Come on, New York, move over! Shanghai has now overtaken the Big Apple as the global centre of wealthy consumers who purchase high fashion and luxury labels, with the Chinese metropolis’ most fashionable residents far outspending their New York counterparts.
According to a Milan based study amongst luxury shoppers by digital direct marketing firm ContactLab, Shanghai’s shopaholics spent an average of US$1,000 on their last purchase – double that of the average New Yorker. In addition, four out of five Shanghai residents said they purchased at least one luxury item over the past 12 months. On top of that, 91 percent of luxury shoppers surveyed in Shanghai said they plan on spending a similar amount in the next six months, whereas only 77 percent of such New Yorkers said they would be splurging on high end goods. Moreover, Shanghai’s fashion conscious plan to shell out, on average, 66 percent more on luxury items than their New Yorker counterparts.
These numbers aren’t so surprising, considering that Morgan Stanley estimated Chinese travelers will top the list of luxury spenders by 2015, thanks to their expanding middle class. But, luxury sales still aren’t what they used to be. The state run newspaper Global Times cited a report from China’s Ministry of Commerce that said, in the first four days of the Spring Festival holiday, marked by the beginning of the Lunar New Year, consumer market sales for luxury goods took a hit. Sales of luxury items like expensive alcohol, rare seafood and leather goods, which are often exchanged as gifts to coworkers or friends during the holiday, fell sharply. In one pocket of malls in Fuzhou, the capital of the eastern coastal province of Fujian, luxury alcoholic beverage sales fell by 70 percent compared to the year prior during the first four days of the holiday.

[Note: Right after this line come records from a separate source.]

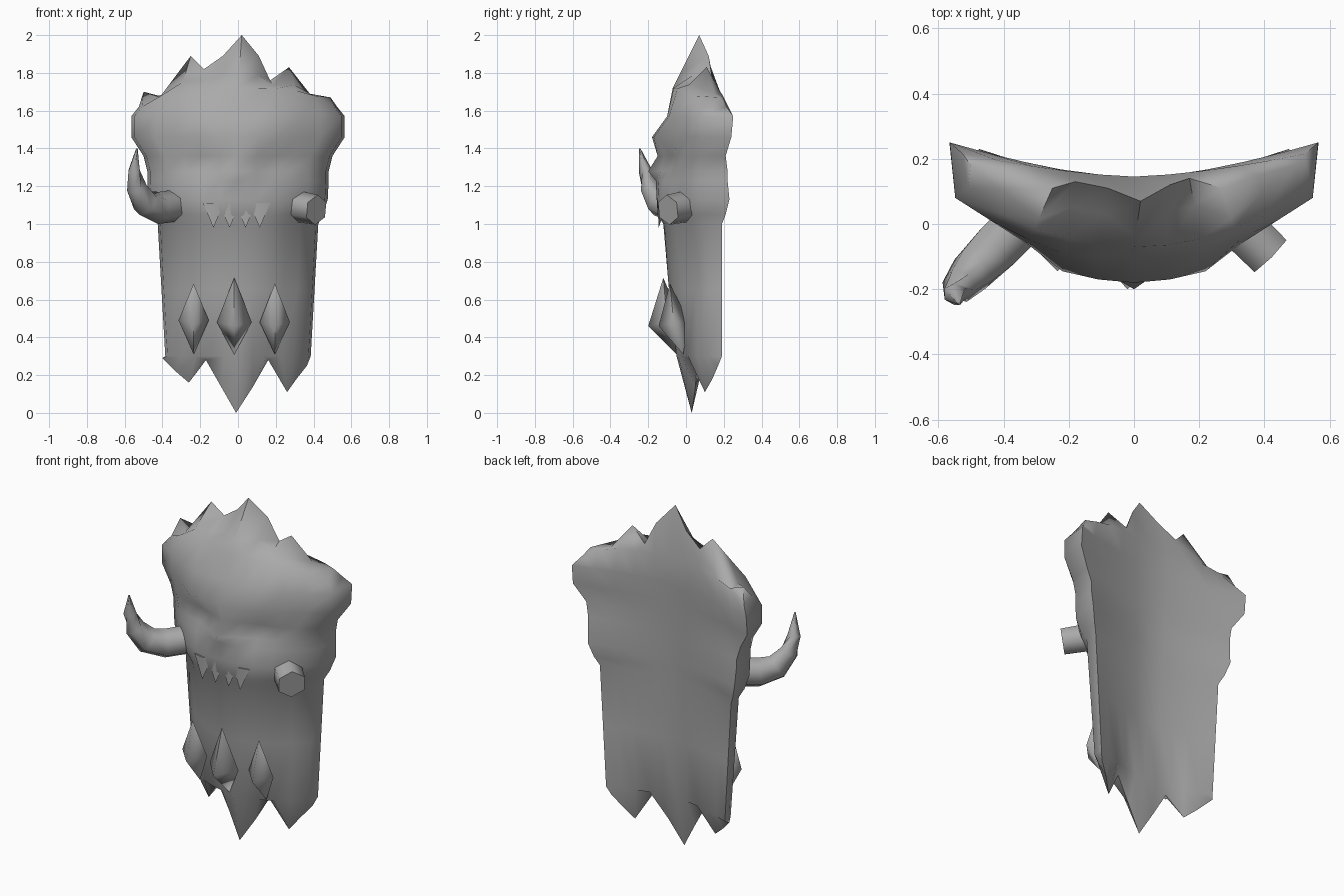
import bpy, bmesh, math
from mathutils import Vector

if "Cube" in bpy.data.objects:
    bpy.data.objects.remove(bpy.data.objects["Cube"])

GREY = (0.4, 0.4, 0.4, 1)
stone = bpy.data.materials.new("grey stone")
stone.use_nodes = True
stone.diffuse_color = GREY
stone.node_tree.nodes["Principled BSDF"].inputs["Base Color"].default_value = GREY


def finish(name, bm, angle):
    """Turn a bmesh into a shaded object with the stone material."""
    bmesh.ops.recalc_face_normals(bm, faces=bm.faces)
    mesh = bpy.data.meshes.new(name)
    bm.to_mesh(mesh)
    bm.free()
    mesh.materials.append(stone)
    obj = bpy.data.objects.new(name, mesh)
    bpy.context.collection.objects.link(obj)
    bpy.ops.object.select_all(action='DESELECT')
    obj.select_set(True)
    bpy.context.view_layer.objects.active = obj
    bpy.ops.object.shade_smooth_by_angle(angle=math.radians(angle))


def bridge(bm, low, high):
    """Join two rows of vertices with quads."""
    for a, b, c, d in zip(low, low[1:], high[1:], high):
        bm.faces.new((a, b, c, d))


# Curved slab: height, half width, back edge y, front y from the middle outwards
FRACTIONS = (0, .2, .4, .6, .8, 1)
ROWS = (
    (.3, .385, .19, (-.05, -.04, -.02, .01, .06, .12)),
    (.65, .405, .19, (-.09, -.08, -.06, -.015, .05, .11)),
    (1, .425, .19, (-.12, -.115, -.1, -.06, .02, .1)),
    (1.05, .45, .21, (-.15, -.14, -.13, -.075, -.01, .08)),
    (1.13, .475, .23, (-.155, -.15, -.13, -.08, -.01, .07)),
    (1.23, .48, .22, (-.16, -.145, -.12, -.07, -.015, .07)),
    (1.28, .48, .22, (-.2, -.135, -.09, -.06, -.015, .07)),
    (1.36, .5, .21, (-.15, -.115, -.075, -.055, -.015, .07)),
    (1.46, .565, .24, (-.18, -.17, -.145, -.06, .01, .08)),
    (1.57, .565, .25, (-.1, -.1, -.09, -.045, .01, .08)),
    (1.72, .525, .215, (-.07, -.065, -.045, -.015, .03, .11)),
)
# Ragged lower hem and pointed crown as (x, y, z), right to left
HEM = ((-.4, .17, .29), (-.33, .13, .22), (-.26, .1, .16), (-.17, .06, .28),
       (-.09, .05, .14), (-.01, .03, 0), (.08, .05, .14), (.16, .06, .28),
       (.26, .1, .11), (.31, .14, .18), (.365, .17, .25))
CROWN = ((-.5, .18, 1.7), (-.42, .17, 1.66), (-.25, .11, 1.89), (-.18, .13, 1.82),
         (-.08, .11, 1.89), (.02, .07, 2), (.11, .12, 1.89), (.17, .14, 1.76),
         (.27, .11, 1.83), (.38, .15, 1.69), (.49, .18, 1.67))
PEAKS = (0, 2, 5, 8, 10)

bm = bmesh.new()
front, back = [], []
for z, width, edge, profile in ROWS:
    middle = .08 + .038 * z
    front_row, back_row = [], []
    for i in range(-5, 6):
        f = FRACTIONS[abs(i)]
        x = math.copysign(f * width, i)
        height = z - (.1 * f ** 4 if z > 1.6 else 0)
        front_row.append(bm.verts.new((x * .97, profile[abs(i)], height)))
        back_row.append(bm.verts.new((x, middle + (edge - middle) * f ** 1.5, height)))
    front.append(front_row)
    back.append(back_row)
hem = [bm.verts.new(p) for p in HEM]
crown = [bm.verts.new(p) for p in CROWN]
# Fluted foot of the crown: spikes stand forward, gaps lie back
foot = []
for i in range(1, 10):
    rim, tip = front[-1][i].co, crown[i].co
    point = rim.lerp(tip, .25 if i in PEAKS else .55)
    point.z = rim.z + (tip.z - rim.z) * (.25 if i in PEAKS else .4)
    foot.append(bm.verts.new(point))
foot = [crown[0]] + foot + [crown[-1]]
for rows in ([hem] + front, [hem] + back + [crown]):
    for low, high in zip(rows, rows[1:]):
        bridge(bm, low, high)
# The foot row shares its end points with the crown
bridge(bm, front[-1], foot)
bridge(bm, foot[1:-1], crown[1:-1])
bm.faces.new((foot[0], foot[1], crown[1]))
bm.faces.new((foot[-2], foot[-1], crown[-2]))
# Side walls
for side in (0, -1):
    edge_front = [r[side] for r in [hem] + front + [crown]]
    edge_back = [r[side] for r in [hem] + back + [crown]]
    for a, b, c, d in zip(edge_front, edge_front[1:], edge_back[1:], edge_back):
        bm.faces.new(list(dict.fromkeys((a, b, c, d))))
finish("mask_body", bm, 75)


def horn(name, path, sides=6):
    """Tapered tube through (x, y, z, radius) stations."""
    bm = bmesh.new()
    points = [Vector(p[:3]) for p in path]
    rings = []
    for i, p in enumerate(path):
        along = points[min(i + 1, len(path) - 1)] - points[max(i - 1, 0)]
        turn = along.to_track_quat('Z', 'Y')
        ring = []
        for k in range(sides):
            a = math.tau * (k + .5) / sides
            ring.append(bm.verts.new(
                points[i] + turn @ Vector((math.cos(a), math.sin(a), 0)) * p[3]))
        rings.append(ring)
    for low, high in zip(rings, rings[1:]):
        bridge(bm, low + low[:1], high + high[:1])
    bm.faces.new(rings[0])
    bm.faces.new(rings[-1])
    finish(name, bm, 65)


# Whole tusk on the right, broken stump on the left
horn("right_tusk", ((-.31, .04, 1.1, .085), (-.42, -.07, 1.085, .085),
                    (-.49, -.14, 1.11, .075), (-.535, -.19, 1.19, .055),
                    (-.55, -.215, 1.28, .035), (-.535, -.245, 1.4, .004)))
horn("left_tusk_stump", ((.28, .04, 1.1, .085), (.415, -.095, 1.075, .08)))


def stud(name, x, y, half_width, bottom, middle, top, depth):
    """Diamond spike standing out from the beard."""
    bm = bmesh.new()
    tip_low = bm.verts.new((x, y + .05, bottom))
    tip_high = bm.verts.new((x, y - .02, top))
    ring = [bm.verts.new(p) for p in (
        (x - half_width, y, middle), (x, y - depth, middle - .02),
        (x + half_width, y, middle), (x, y + .08, middle))]
    for a, b in zip(ring, ring[1:] + ring[:1]):
        bm.faces.new((a, b, tip_high))
        bm.faces.new((b, a, tip_low))
    finish(name, bm, 85)


stud("middle_stud", -.02, -.1, .093, .31, .48, .715, .1)
stud("right_stud", -.235, -.065, .08, .31, .49, .685, .08)
stud("left_stud", .195, -.065, .08, .31, .48, .685, .08)

# Upper teeth hanging over the beard
for n, x in enumerate((-.13, -.045, .04, .115)):
    bm = bmesh.new()
    base = [bm.verts.new(p) for p in ((x - .055, -.137, 1.11), (x, -.15, 1.11),
                                      (x + .055, -.137, 1.11), (x, -.1, 1.11))]
    tip = bm.verts.new((x, -.145, .98))
    bm.faces.new(base)
    for a, b in zip(base, base[1:] + base[:1]):
        bm.faces.new((a, b, tip))
    finish(f"tooth_{n + 1}", bm, 60)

The slowdown in luxury purchasing is attributed largely to the central government’s year old austerity drive. At the beginning of his presidency, Xi Jinping cut back on unnecessary spending on luxury items and services that are typically the province of senior Chinese officials. With luxury spending now somewhat taboo at home, many Chinese have just resorted to spending their wealth while overseas. With more and more Chinese heading overseas for schooling, business or holidays, their money is still often spent on luxury items. In fact, in New York, many of the upscale stores that dot Fifth Avenue are employing Chinese speaking people on sales floors. Separately, the ContactLab survey unearthed some other interesting differences between luxury shoppers in Shanghai and New York. “Fashion buying in China is closely linked to the display of one’s own spending capacity, while the New York consumers show greater affection for brands”.